  • BOFs have fewer Indicators-of-Compromise (IoCs) than loading DLLs or invoking .NET assemblies or executing binaries or running scripts.
  • BOFs are a lot smaller than a fully compiled and linked PE file.
  • BOFs are easy to develop and rapidly prototype.

BOFs are great, but they do have some disadvantages:

  • BOFs run in the same memory space as your agent, so if it crashes, then your agent crashes.
  • BOFs are limited in their external dependencies, and calling external APIs can be a bit convoluted.
  • BOFs are intended to run for short periods of time.
  • BOFs probably won’t allow the use of global variables.
  • Some linker features such as _CHKSTK_MS are not available.
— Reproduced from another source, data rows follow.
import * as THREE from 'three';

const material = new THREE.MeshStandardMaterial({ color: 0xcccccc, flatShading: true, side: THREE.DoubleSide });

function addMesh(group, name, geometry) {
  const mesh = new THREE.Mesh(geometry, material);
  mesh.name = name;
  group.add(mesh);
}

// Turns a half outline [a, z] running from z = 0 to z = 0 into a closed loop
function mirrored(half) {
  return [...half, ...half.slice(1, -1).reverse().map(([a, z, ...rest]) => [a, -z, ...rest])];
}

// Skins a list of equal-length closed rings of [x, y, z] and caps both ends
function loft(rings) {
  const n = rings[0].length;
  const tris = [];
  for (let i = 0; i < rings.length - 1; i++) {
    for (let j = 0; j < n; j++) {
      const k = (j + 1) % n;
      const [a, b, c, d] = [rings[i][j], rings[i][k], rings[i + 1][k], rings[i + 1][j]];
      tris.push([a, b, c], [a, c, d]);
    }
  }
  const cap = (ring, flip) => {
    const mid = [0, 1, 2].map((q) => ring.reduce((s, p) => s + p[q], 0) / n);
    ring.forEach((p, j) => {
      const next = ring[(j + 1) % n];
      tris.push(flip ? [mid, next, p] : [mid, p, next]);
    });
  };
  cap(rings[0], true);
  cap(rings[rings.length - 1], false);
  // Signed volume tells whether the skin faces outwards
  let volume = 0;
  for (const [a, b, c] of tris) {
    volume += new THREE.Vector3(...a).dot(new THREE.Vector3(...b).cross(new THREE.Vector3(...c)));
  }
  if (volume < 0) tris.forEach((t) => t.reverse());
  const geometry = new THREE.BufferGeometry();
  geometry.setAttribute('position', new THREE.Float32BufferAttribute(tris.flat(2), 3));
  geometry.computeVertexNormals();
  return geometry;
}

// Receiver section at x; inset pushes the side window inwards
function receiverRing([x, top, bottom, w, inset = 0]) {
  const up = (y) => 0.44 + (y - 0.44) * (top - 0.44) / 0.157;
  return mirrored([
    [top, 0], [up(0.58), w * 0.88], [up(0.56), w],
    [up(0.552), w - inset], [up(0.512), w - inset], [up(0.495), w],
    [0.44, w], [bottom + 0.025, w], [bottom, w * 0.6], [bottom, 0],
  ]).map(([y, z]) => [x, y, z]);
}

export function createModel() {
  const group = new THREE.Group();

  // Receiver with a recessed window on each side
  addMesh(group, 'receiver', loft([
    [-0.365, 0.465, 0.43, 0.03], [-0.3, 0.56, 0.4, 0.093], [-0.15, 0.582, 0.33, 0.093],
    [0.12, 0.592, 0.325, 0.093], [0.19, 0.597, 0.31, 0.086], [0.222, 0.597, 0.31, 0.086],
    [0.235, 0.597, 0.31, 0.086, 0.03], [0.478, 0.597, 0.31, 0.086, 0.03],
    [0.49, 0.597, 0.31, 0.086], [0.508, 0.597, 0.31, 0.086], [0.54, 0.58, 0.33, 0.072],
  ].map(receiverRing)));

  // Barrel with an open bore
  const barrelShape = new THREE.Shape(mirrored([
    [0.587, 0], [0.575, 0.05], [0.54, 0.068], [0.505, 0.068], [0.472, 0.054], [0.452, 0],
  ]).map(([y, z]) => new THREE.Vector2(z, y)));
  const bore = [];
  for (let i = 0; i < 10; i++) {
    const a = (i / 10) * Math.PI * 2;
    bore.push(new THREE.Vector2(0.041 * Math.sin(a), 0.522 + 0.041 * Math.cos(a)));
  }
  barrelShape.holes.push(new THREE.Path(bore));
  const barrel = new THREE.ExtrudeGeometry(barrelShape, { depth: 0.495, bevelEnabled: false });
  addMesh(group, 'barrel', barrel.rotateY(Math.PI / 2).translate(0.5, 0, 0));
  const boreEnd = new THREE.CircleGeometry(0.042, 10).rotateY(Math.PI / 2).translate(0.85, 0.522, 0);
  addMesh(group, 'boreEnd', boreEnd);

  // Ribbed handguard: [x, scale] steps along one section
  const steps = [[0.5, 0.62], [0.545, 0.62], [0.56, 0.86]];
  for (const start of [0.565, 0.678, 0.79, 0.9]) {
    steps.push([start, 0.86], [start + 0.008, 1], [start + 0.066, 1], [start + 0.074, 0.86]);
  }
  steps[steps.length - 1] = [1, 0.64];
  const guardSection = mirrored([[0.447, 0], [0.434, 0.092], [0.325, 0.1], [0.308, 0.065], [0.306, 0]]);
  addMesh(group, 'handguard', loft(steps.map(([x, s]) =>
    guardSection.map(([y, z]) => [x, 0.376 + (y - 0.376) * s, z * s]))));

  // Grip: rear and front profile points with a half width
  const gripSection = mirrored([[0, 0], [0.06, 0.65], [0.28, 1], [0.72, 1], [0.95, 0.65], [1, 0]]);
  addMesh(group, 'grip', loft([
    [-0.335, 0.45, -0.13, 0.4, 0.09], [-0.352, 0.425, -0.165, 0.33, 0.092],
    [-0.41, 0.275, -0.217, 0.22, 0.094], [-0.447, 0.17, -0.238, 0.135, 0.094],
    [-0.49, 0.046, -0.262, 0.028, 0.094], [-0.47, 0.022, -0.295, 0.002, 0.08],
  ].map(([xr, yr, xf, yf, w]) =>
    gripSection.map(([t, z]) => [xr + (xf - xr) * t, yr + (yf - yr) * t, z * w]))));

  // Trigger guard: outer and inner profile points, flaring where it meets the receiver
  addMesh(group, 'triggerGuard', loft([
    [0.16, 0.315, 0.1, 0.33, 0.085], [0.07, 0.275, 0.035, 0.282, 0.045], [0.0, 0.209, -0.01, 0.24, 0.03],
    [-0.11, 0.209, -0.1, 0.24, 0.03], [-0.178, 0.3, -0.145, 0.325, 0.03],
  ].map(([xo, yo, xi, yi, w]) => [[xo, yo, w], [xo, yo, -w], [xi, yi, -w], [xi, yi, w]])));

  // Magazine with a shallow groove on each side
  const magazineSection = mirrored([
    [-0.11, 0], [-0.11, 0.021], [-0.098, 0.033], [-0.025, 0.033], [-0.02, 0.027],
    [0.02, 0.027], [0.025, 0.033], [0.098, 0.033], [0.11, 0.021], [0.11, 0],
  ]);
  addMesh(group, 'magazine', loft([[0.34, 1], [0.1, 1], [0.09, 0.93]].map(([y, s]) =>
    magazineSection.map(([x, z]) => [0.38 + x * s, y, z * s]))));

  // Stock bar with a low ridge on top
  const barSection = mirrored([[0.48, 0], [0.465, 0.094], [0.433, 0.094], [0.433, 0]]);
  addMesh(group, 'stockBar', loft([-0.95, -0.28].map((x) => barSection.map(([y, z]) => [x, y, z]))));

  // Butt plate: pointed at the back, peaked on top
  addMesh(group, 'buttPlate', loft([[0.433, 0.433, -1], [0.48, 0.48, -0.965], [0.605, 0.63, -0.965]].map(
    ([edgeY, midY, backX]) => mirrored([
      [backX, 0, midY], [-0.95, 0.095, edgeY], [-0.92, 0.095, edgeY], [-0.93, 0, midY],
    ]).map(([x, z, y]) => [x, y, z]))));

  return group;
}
Ultimately, I think that the pros outweigh the cons. BOFs provide a lot of functionality in a small package. They can be leveraged to provide quick capabilities while at the same time limiting the exposure of your agent through additional IoCs. The drawbacks are minimal, especially if you are using BOFs for their intended purpose: one-off commands that will return results quickly. You just need to know the limitations and advantages.

How BOF?

Now that I know the five W’s of BOFs, how do I actually BOF?

If you are already using Cobalt Strike or Metasploit or any of the other frameworks that support BOFs, then getting started operationally is quite simple: 1) Run BOF. 2) Profit. As previously mentioned, BOFs have become quite popular and there are numerous repositories of previously developed BOFs. The BOF technique makes it quite easy to plug-n-play any capability into your current framework/payload. The tricky part is understanding how to load and task each individual BOF, so please read your manuals!

If you want to move to the next level and create your own BOFs (and I highly recommend that you try), then you can start with Christopher Paschen’s blog, “A Developer’s Introduction to Beacon Object Files”. For more information on the internal APIs supported by Cobalt Strike, please refer to their documentation. Not all BOF loaders support the same internal APIs, so that is something that you need to be aware of. So, get reading, get coding, and good luck.


BOFs are definitely not the newest Crypto king or passing fad, and they are not as scary or confusing as they sound. BOFs are pretty slick and have drastically increased my arsenal. Thank you, TrustedSec.

BOFs are extremely useful tools in the battle of post-exploitation. We have covered the basic questions of BOFs including What, Why, Who, When, Where, and How. In the end, BOFs are just COFFs in disguise. They were originally envisioned by Cobalt Strike for their Beacon agent, but they have since been adapted and included in many agent frameworks. They are useful during the post-exploitation phase. The binary objects are loaded by the agent’s loader and located within the agent’s memory space. BOFs provide numerous advantages over typical post-exploitation tools including increased OPSEC and a smaller footprint. And now that you know all about BOFs, you can start using and developing to your heart’s content. Just make sure to always check your return values.